EXTRACTED ENTRIES START

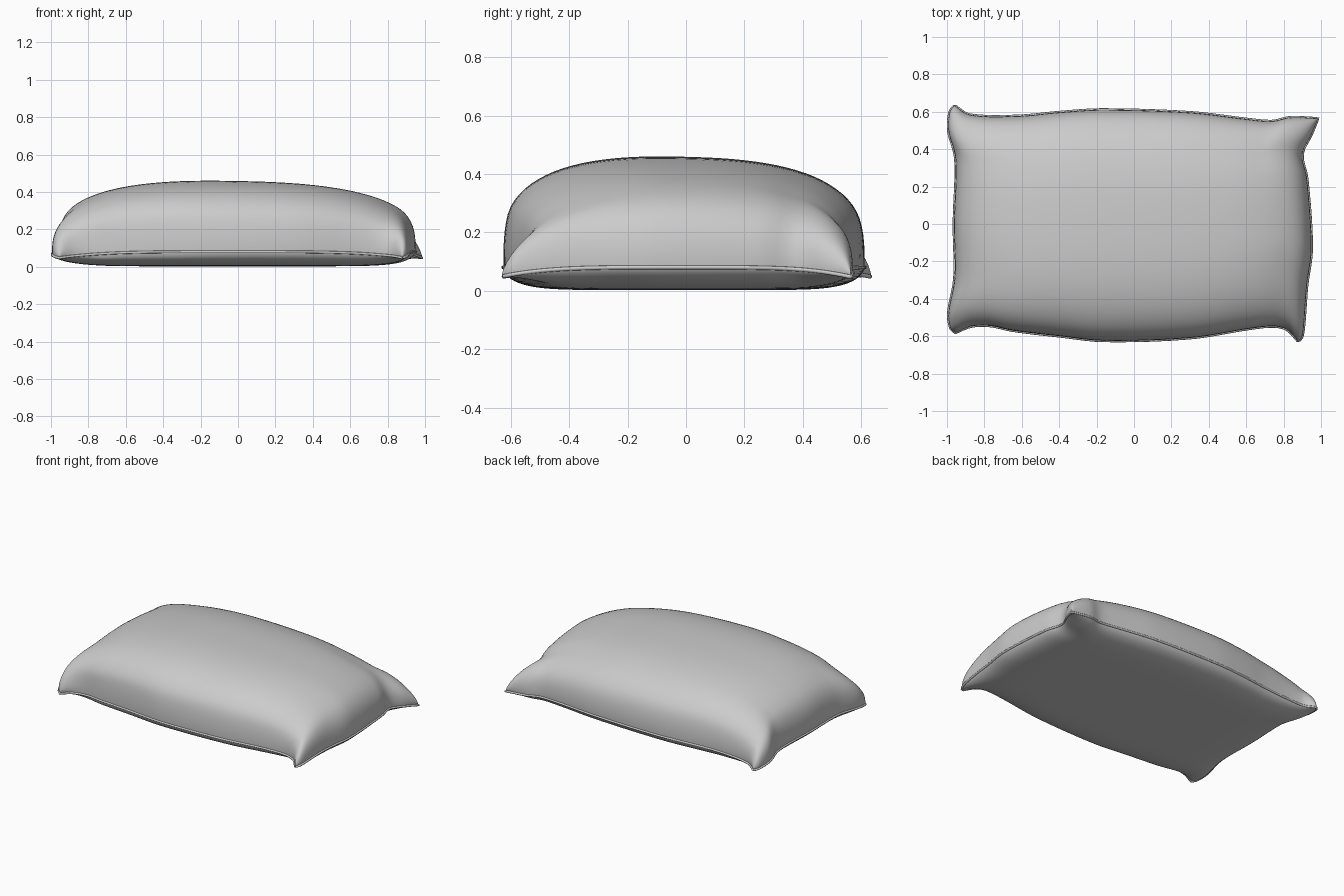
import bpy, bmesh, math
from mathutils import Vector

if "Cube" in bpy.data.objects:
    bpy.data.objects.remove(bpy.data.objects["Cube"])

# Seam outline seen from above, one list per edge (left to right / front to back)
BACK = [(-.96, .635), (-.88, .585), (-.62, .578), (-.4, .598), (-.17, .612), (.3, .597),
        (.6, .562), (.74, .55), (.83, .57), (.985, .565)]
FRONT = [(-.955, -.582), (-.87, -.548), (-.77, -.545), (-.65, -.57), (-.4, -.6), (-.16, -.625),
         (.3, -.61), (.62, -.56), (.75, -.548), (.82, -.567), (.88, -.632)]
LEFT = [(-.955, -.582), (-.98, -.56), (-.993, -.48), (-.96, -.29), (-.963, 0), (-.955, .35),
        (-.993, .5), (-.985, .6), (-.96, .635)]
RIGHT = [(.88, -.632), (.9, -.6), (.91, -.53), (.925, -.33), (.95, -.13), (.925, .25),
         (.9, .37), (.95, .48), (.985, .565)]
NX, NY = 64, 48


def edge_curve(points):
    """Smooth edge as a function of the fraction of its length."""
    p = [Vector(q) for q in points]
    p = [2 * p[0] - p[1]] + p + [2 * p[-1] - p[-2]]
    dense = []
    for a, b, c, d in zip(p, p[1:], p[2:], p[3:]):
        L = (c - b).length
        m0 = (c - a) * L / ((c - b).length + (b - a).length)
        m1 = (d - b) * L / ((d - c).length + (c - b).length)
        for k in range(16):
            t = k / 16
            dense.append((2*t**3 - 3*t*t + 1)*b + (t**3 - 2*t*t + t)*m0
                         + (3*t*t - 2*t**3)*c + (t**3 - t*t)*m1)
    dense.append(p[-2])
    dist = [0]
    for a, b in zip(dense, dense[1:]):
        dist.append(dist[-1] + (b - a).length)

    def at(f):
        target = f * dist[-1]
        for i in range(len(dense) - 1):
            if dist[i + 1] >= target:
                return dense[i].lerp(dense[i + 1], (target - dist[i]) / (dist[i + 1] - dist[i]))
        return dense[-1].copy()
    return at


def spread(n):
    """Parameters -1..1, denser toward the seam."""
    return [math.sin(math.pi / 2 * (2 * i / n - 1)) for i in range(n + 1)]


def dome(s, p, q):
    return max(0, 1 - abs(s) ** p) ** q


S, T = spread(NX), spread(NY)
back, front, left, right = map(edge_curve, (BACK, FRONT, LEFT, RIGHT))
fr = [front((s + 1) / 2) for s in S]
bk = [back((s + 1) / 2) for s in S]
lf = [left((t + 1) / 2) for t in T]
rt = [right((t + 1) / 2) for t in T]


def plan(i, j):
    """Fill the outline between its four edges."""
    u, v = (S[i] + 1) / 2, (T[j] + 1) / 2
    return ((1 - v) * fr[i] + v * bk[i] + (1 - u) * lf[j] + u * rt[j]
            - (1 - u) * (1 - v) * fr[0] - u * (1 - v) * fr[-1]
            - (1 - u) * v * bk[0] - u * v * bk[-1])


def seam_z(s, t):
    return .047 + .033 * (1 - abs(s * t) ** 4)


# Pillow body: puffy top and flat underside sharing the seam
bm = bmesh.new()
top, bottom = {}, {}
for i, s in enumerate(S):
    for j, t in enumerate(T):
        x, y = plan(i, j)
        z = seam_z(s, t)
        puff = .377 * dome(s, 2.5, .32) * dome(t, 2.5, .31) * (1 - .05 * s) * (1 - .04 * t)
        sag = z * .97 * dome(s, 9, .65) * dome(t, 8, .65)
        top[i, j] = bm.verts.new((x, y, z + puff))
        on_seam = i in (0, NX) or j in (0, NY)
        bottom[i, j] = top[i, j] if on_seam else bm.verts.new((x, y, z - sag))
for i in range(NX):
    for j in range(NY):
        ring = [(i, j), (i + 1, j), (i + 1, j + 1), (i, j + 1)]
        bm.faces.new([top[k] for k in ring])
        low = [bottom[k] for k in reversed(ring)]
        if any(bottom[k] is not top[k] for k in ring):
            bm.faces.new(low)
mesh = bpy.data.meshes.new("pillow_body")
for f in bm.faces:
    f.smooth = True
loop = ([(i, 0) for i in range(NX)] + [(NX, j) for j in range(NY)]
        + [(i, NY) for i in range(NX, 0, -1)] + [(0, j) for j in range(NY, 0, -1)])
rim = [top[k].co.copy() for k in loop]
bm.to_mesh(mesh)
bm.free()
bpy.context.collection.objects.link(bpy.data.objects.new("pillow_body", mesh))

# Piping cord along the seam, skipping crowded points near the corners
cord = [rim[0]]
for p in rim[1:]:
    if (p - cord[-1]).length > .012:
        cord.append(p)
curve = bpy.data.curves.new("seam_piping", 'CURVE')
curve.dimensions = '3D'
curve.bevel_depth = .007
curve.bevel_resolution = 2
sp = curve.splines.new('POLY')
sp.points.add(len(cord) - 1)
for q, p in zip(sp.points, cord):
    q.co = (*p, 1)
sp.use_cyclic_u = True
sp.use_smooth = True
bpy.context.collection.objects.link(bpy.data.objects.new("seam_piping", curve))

EXTRACTED ENTRIES END

WORK TO BE COMPLETED:
Please print, unchanged, the lines from the one holding "cord.append(p)" through the last line of the listing above, including both and omitting the rest.

ANSWER BOX:
        cord.append(p)
curve = bpy.data.curves.new("seam_piping", 'CURVE')
curve.dimensions = '3D'
curve.bevel_depth = .007
curve.bevel_resolution = 2
sp = curve.splines.new('POLY')
sp.points.add(len(cord) - 1)
for q, p in zip(sp.points, cord):
    q.co = (*p, 1)
sp.use_cyclic_u = True
sp.use_smooth = True
bpy.context.collection.objects.link(bpy.data.objects.new("seam_piping", curve))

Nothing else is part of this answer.